* Problem to solve *
Text in the records must be reproduced exactly, and pictures must be skipped.
-- Input records follows --
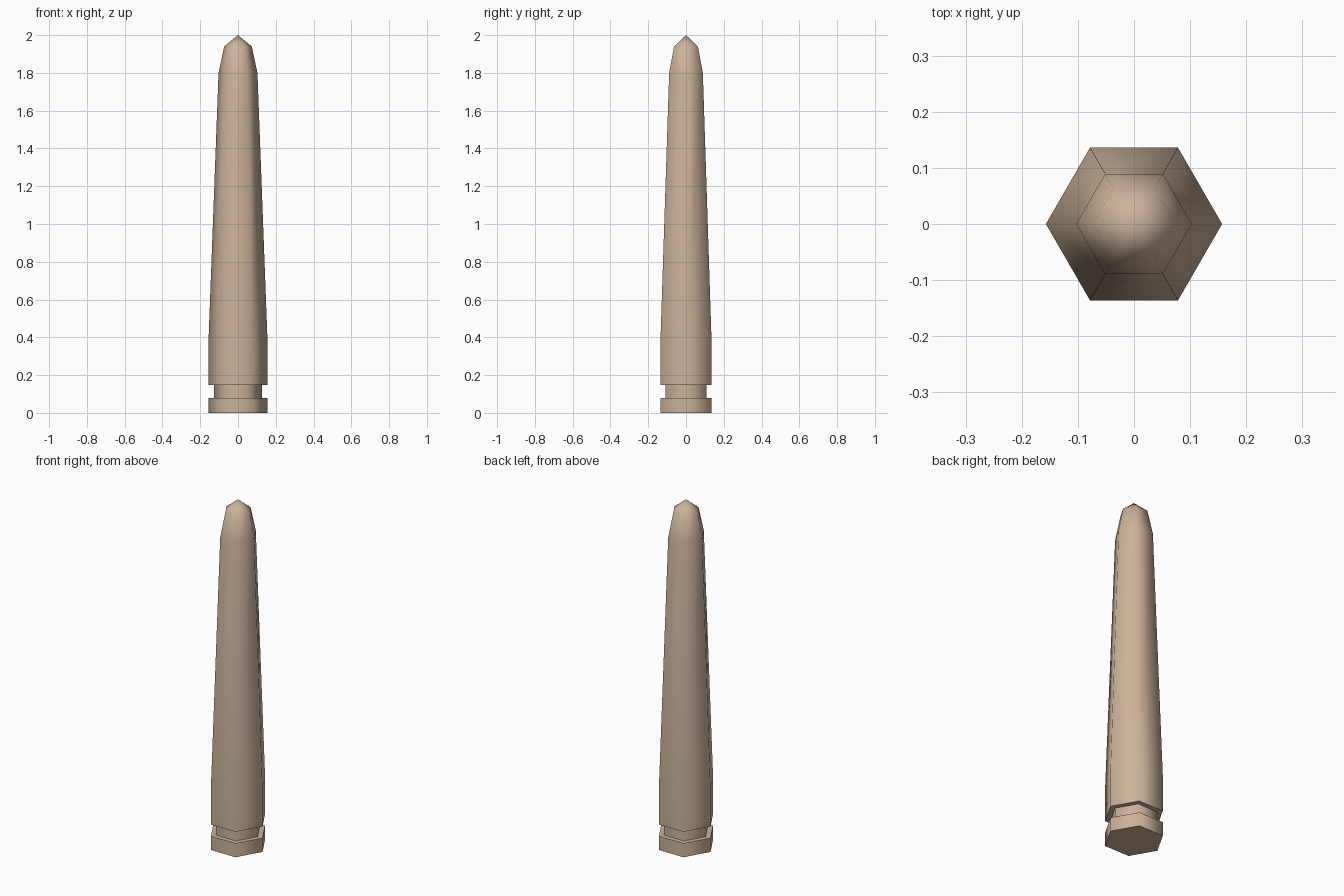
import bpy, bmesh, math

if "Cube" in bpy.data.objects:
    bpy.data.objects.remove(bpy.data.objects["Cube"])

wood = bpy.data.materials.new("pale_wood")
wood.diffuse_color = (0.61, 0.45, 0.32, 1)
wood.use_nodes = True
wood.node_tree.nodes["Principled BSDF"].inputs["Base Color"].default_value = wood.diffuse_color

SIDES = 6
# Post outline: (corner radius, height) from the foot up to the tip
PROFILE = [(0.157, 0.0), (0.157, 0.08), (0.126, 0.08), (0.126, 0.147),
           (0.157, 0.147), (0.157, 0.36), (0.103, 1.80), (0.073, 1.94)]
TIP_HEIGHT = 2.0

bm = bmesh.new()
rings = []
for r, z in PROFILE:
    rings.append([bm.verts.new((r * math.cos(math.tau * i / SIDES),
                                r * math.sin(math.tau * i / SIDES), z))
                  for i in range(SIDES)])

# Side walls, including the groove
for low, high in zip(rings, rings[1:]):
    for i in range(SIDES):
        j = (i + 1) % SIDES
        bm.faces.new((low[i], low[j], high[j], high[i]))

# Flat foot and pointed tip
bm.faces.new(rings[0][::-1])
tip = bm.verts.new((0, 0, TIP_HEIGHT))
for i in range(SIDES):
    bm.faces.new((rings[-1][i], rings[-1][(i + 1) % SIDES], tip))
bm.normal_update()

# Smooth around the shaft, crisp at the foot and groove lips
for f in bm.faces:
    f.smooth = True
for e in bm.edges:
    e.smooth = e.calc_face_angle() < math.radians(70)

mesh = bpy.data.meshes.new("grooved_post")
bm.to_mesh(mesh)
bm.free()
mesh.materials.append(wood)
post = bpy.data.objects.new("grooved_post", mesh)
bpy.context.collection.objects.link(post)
-- Input records concluded --
* Answer to the exercise *
import bpy, bmesh, math

if "Cube" in bpy.data.objects:
    bpy.data.objects.remove(bpy.data.objects["Cube"])

wood = bpy.data.materials.new("pale_wood")
wood.diffuse_color = (0.61, 0.45, 0.32, 1)
wood.use_nodes = True
wood.node_tree.nodes["Principled BSDF"].inputs["Base Color"].default_value = wood.diffuse_color

SIDES = 6
# Post outline: (corner radius, height) from the foot up to the tip
PROFILE = [(0.157, 0.0), (0.157, 0.08), (0.126, 0.08), (0.126, 0.147),
           (0.157, 0.147), (0.157, 0.36), (0.103, 1.80), (0.073, 1.94)]
TIP_HEIGHT = 2.0

bm = bmesh.new()
rings = []
for r, z in PROFILE:
    rings.append([bm.verts.new((r * math.cos(math.tau * i / SIDES),
                                r * math.sin(math.tau * i / SIDES), z))
                  for i in range(SIDES)])

# Side walls, including the groove
for low, high in zip(rings, rings[1:]):
    for i in range(SIDES):
        j = (i + 1) % SIDES
        bm.faces.new((low[i], low[j], high[j], high[i]))

# Flat foot and pointed tip
bm.faces.new(rings[0][::-1])
tip = bm.verts.new((0, 0, TIP_HEIGHT))
for i in range(SIDES):
    bm.faces.new((rings[-1][i], rings[-1][(i + 1) % SIDES], tip))
bm.normal_update()

# Smooth around the shaft, crisp at the foot and groove lips
for f in bm.faces:
    f.smooth = True
for e in bm.edges:
    e.smooth = e.calc_face_angle() < math.radians(70)

mesh = bpy.data.meshes.new("grooved_post")
bm.to_mesh(mesh)
bm.free()
mesh.materials.append(wood)
post = bpy.data.objects.new("grooved_post", mesh)
bpy.context.collection.objects.link(post)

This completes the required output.